WORK REQUIRED =>
The complete set of records below must be repeated precisely as given.

Stored dataset items
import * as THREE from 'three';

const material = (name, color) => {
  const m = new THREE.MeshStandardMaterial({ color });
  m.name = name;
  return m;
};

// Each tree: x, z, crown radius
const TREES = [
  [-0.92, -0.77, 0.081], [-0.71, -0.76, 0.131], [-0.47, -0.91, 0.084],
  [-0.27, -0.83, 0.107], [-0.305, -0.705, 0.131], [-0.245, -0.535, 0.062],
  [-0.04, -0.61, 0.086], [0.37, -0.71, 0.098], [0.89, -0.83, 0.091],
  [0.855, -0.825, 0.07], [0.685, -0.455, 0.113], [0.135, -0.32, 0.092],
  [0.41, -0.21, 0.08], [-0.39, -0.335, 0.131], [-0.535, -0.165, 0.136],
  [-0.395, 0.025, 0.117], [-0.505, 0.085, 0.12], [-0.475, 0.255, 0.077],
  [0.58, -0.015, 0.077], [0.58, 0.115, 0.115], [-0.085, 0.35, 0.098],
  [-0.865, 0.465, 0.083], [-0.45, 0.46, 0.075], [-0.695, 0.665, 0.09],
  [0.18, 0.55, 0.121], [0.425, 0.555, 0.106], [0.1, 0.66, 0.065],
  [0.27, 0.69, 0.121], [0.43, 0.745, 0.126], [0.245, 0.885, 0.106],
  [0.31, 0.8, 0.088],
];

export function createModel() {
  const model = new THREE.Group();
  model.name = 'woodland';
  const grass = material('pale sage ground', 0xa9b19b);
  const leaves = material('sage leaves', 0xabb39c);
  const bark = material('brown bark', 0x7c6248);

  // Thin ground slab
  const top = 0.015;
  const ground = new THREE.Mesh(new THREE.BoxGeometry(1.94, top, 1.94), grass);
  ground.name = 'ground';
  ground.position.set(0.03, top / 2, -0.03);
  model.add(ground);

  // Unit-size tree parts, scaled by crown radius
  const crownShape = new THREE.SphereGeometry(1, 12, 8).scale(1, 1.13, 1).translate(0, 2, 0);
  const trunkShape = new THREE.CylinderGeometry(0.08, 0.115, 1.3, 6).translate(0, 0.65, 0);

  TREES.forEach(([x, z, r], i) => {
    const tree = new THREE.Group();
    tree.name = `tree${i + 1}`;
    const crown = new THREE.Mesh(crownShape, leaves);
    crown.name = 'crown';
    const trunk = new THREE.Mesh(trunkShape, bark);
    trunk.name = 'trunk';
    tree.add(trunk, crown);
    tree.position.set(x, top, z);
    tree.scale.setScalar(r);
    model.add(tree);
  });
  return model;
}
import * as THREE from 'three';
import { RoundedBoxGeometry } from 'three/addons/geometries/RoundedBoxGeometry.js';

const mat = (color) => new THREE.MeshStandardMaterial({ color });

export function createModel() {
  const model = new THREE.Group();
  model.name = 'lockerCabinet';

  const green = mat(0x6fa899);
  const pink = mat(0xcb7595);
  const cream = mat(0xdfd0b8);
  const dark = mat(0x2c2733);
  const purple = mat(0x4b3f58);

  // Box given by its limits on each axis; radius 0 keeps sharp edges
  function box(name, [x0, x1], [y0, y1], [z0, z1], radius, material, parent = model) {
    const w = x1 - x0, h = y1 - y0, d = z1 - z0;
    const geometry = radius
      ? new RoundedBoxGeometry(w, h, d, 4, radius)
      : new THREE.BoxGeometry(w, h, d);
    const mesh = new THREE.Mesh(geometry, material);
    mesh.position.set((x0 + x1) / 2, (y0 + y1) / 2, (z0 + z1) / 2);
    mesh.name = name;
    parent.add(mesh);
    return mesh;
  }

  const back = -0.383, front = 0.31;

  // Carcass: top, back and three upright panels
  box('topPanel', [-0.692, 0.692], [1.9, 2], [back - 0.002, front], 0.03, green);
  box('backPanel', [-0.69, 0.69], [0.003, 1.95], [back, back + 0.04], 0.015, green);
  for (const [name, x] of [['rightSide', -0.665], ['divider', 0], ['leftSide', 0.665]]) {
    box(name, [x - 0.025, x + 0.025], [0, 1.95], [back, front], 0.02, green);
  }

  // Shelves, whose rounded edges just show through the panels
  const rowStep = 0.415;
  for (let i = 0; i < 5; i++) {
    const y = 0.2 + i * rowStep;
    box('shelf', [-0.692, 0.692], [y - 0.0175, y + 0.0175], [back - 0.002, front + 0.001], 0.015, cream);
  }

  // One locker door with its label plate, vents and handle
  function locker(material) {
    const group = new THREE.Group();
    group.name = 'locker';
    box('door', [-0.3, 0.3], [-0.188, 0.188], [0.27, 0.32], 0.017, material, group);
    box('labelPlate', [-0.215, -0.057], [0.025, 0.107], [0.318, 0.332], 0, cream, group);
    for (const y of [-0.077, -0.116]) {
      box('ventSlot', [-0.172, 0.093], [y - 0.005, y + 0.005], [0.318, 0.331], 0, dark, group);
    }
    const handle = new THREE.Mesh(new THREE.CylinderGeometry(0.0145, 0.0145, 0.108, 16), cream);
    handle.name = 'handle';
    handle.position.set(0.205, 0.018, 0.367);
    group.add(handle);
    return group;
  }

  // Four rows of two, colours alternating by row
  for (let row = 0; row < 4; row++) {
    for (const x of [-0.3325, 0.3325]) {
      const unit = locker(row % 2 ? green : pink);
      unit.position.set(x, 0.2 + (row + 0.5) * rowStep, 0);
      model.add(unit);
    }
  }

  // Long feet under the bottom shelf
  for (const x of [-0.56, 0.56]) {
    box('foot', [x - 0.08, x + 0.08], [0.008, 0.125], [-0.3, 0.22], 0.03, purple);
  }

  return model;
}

REPLY TO THE TASK =>
import * as THREE from 'three';

const material = (name, color) => {
  const m = new THREE.MeshStandardMaterial({ color });
  m.name = name;
  return m;
};

// Each tree: x, z, crown radius
const TREES = [
  [-0.92, -0.77, 0.081], [-0.71, -0.76, 0.131], [-0.47, -0.91, 0.084],
  [-0.27, -0.83, 0.107], [-0.305, -0.705, 0.131], [-0.245, -0.535, 0.062],
  [-0.04, -0.61, 0.086], [0.37, -0.71, 0.098], [0.89, -0.83, 0.091],
  [0.855, -0.825, 0.07], [0.685, -0.455, 0.113], [0.135, -0.32, 0.092],
  [0.41, -0.21, 0.08], [-0.39, -0.335, 0.131], [-0.535, -0.165, 0.136],
  [-0.395, 0.025, 0.117], [-0.505, 0.085, 0.12], [-0.475, 0.255, 0.077],
  [0.58, -0.015, 0.077], [0.58, 0.115, 0.115], [-0.085, 0.35, 0.098],
  [-0.865, 0.465, 0.083], [-0.45, 0.46, 0.075], [-0.695, 0.665, 0.09],
  [0.18, 0.55, 0.121], [0.425, 0.555, 0.106], [0.1, 0.66, 0.065],
  [0.27, 0.69, 0.121], [0.43, 0.745, 0.126], [0.245, 0.885, 0.106],
  [0.31, 0.8, 0.088],
];

export function createModel() {
  const model = new THREE.Group();
  model.name = 'woodland';
  const grass = material('pale sage ground', 0xa9b19b);
  const leaves = material('sage leaves', 0xabb39c);
  const bark = material('brown bark', 0x7c6248);

  // Thin ground slab
  const top = 0.015;
  const ground = new THREE.Mesh(new THREE.BoxGeometry(1.94, top, 1.94), grass);
  ground.name = 'ground';
  ground.position.set(0.03, top / 2, -0.03);
  model.add(ground);

  // Unit-size tree parts, scaled by crown radius
  const crownShape = new THREE.SphereGeometry(1, 12, 8).scale(1, 1.13, 1).translate(0, 2, 0);
  const trunkShape = new THREE.CylinderGeometry(0.08, 0.115, 1.3, 6).translate(0, 0.65, 0);

  TREES.forEach(([x, z, r], i) => {
    const tree = new THREE.Group();
    tree.name = `tree${i + 1}`;
    const crown = new THREE.Mesh(crownShape, leaves);
    crown.name = 'crown';
    const trunk = new THREE.Mesh(trunkShape, bark);
    trunk.name = 'trunk';
    tree.add(trunk, crown);
    tree.position.set(x, top, z);
    tree.scale.setScalar(r);
    model.add(tree);
  });
  return model;
}
import * as THREE from 'three';
import { RoundedBoxGeometry } from 'three/addons/geometries/RoundedBoxGeometry.js';

const mat = (color) => new THREE.MeshStandardMaterial({ color });

export function createModel() {
  const model = new THREE.Group();
  model.name = 'lockerCabinet';

  const green = mat(0x6fa899);
  const pink = mat(0xcb7595);
  const cream = mat(0xdfd0b8);
  const dark = mat(0x2c2733);
  const purple = mat(0x4b3f58);

  // Box given by its limits on each axis; radius 0 keeps sharp edges
  function box(name, [x0, x1], [y0, y1], [z0, z1], radius, material, parent = model) {
    const w = x1 - x0, h = y1 - y0, d = z1 - z0;
    const geometry = radius
      ? new RoundedBoxGeometry(w, h, d, 4, radius)
      : new THREE.BoxGeometry(w, h, d);
    const mesh = new THREE.Mesh(geometry, material);
    mesh.position.set((x0 + x1) / 2, (y0 + y1) / 2, (z0 + z1) / 2);
    mesh.name = name;
    parent.add(mesh);
    return mesh;
  }

  const back = -0.383, front = 0.31;

  // Carcass: top, back and three upright panels
  box('topPanel', [-0.692, 0.692], [1.9, 2], [back - 0.002, front], 0.03, green);
  box('backPanel', [-0.69, 0.69], [0.003, 1.95], [back, back + 0.04], 0.015, green);
  for (const [name, x] of [['rightSide', -0.665], ['divider', 0], ['leftSide', 0.665]]) {
    box(name, [x - 0.025, x + 0.025], [0, 1.95], [back, front], 0.02, green);
  }

  // Shelves, whose rounded edges just show through the panels
  const rowStep = 0.415;
  for (let i = 0; i < 5; i++) {
    const y = 0.2 + i * rowStep;
    box('shelf', [-0.692, 0.692], [y - 0.0175, y + 0.0175], [back - 0.002, front + 0.001], 0.015, cream);
  }

  // One locker door with its label plate, vents and handle
  function locker(material) {
    const group = new THREE.Group();
    group.name = 'locker';
    box('door', [-0.3, 0.3], [-0.188, 0.188], [0.27, 0.32], 0.017, material, group);
    box('labelPlate', [-0.215, -0.057], [0.025, 0.107], [0.318, 0.332], 0, cream, group);
    for (const y of [-0.077, -0.116]) {
      box('ventSlot', [-0.172, 0.093], [y - 0.005, y + 0.005], [0.318, 0.331], 0, dark, group);
    }
    const handle = new THREE.Mesh(new THREE.CylinderGeometry(0.0145, 0.0145, 0.108, 16), cream);
    handle.name = 'handle';
    handle.position.set(0.205, 0.018, 0.367);
    group.add(handle);
    return group;
  }

  // Four rows of two, colours alternating by row
  for (let row = 0; row < 4; row++) {
    for (const x of [-0.3325, 0.3325]) {
      const unit = locker(row % 2 ? green : pink);
      unit.position.set(x, 0.2 + (row + 0.5) * rowStep, 0);
      model.add(unit);
    }
  }

  // Long feet under the bottom shelf
  for (const x of [-0.56, 0.56]) {
    box('foot', [x - 0.08, x + 0.08], [0.008, 0.125], [-0.3, 0.22], 0.03, purple);
  }

  return model;
}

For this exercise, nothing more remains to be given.